**Listed entries:**
• • • • • • •

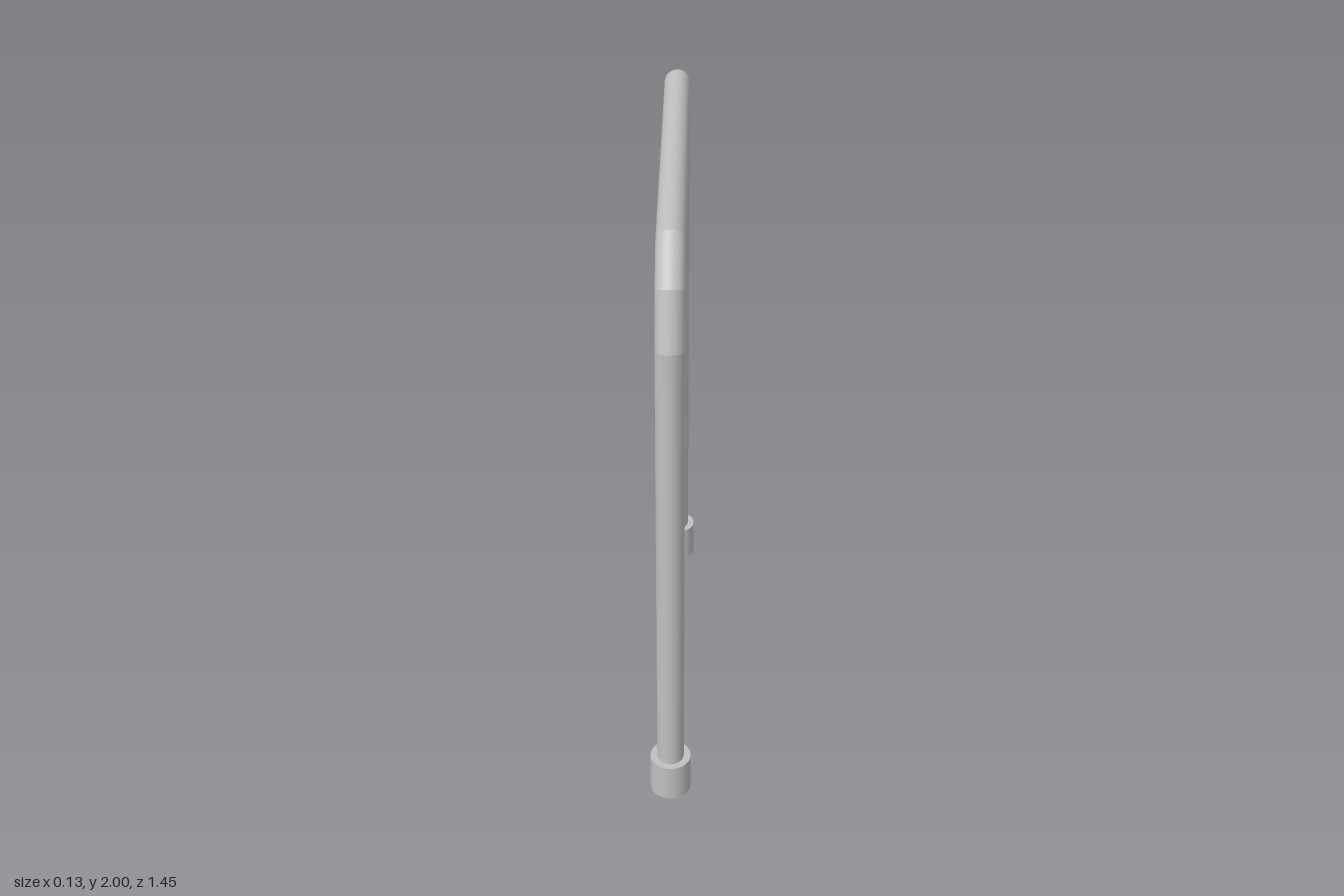
import * as THREE from 'three';

const TUBE_R = 0.044;
const POST_Z = 0.656;
const BAR_Y = 1.956;
const SIDES = 32;

export function createModel() {
  const model = new THREE.Group();
  model.name = 'guardRail';
  const metal = new THREE.MeshStandardMaterial({ color: 0xc0c0c0 });
  metal.name = 'grey metal';

  const add = (name, geometry, y = 0, z = 0) => {
    const mesh = new THREE.Mesh(geometry, metal);
    mesh.name = name;
    mesh.position.set(0, y, z);
    model.add(mesh);
  };

  // Bent rail: front post, two-step bend and top bar, with mitred joints
  const path = [[0.02, POST_Z], [1.69, POST_Z], [1.853, 0.608], [BAR_Y, 0.505], [BAR_Y, -0.705]];
  const names = ['frontPost', 'lowerBend', 'upperBend', 'topBar'];
  const angles = names.map((_, i) =>
    Math.atan2(path[i + 1][1] - path[i][1], path[i + 1][0] - path[i][0]));
  const mitre = (i, j) =>
    angles[i] === undefined || angles[j] === undefined ? 0 : Math.tan((angles[j] - angles[i]) / 2);

  names.forEach((name, i) => {
    const [y0, z0] = path[i];
    const [y1, z1] = path[i + 1];
    const geometry = new THREE.CylinderGeometry(TUBE_R, TUBE_R, Math.hypot(y1 - y0, z1 - z0), SIDES);
    const start = mitre(i - 1, i);
    const end = mitre(i, i + 1);
    const p = geometry.attributes.position;
    // Slant each end so neighbouring lengths meet on one plane
    for (let v = 0; v < p.count; v++) {
      const y = p.getY(v);
      p.setY(v, y + p.getZ(v) * (y > 0 ? -end : start));
    }
    geometry.rotateX(angles[i]);
    add(name, geometry, (y0 + y1) / 2, (z0 + z1) / 2);
  });

  // Straight rear post running up into the top bar
  const rearHeight = BAR_Y - 0.02;
  add('rearPost', new THREE.CylinderGeometry(TUBE_R, TUBE_R, rearHeight, SIDES), 0.02 + rearHeight / 2, -POST_Z);

  // Wider foot sleeves
  for (const [name, side] of [['frontFoot', 1], ['rearFoot', -1]]) {
    add(name, new THREE.CylinderGeometry(0.067, 0.067, 0.135, SIDES), 0.0675, side * POST_Z);
  }

  // Infill panel between the posts
  add('panel', new THREE.BoxGeometry(0.04, 1.256, 1.236), 1.045, 0);

  return model;
}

• • • • • • •

**Exercise prompt:** Your answer should be one number: the count of lines in the data above that include the word "THREE".

**Solved exercise:** 8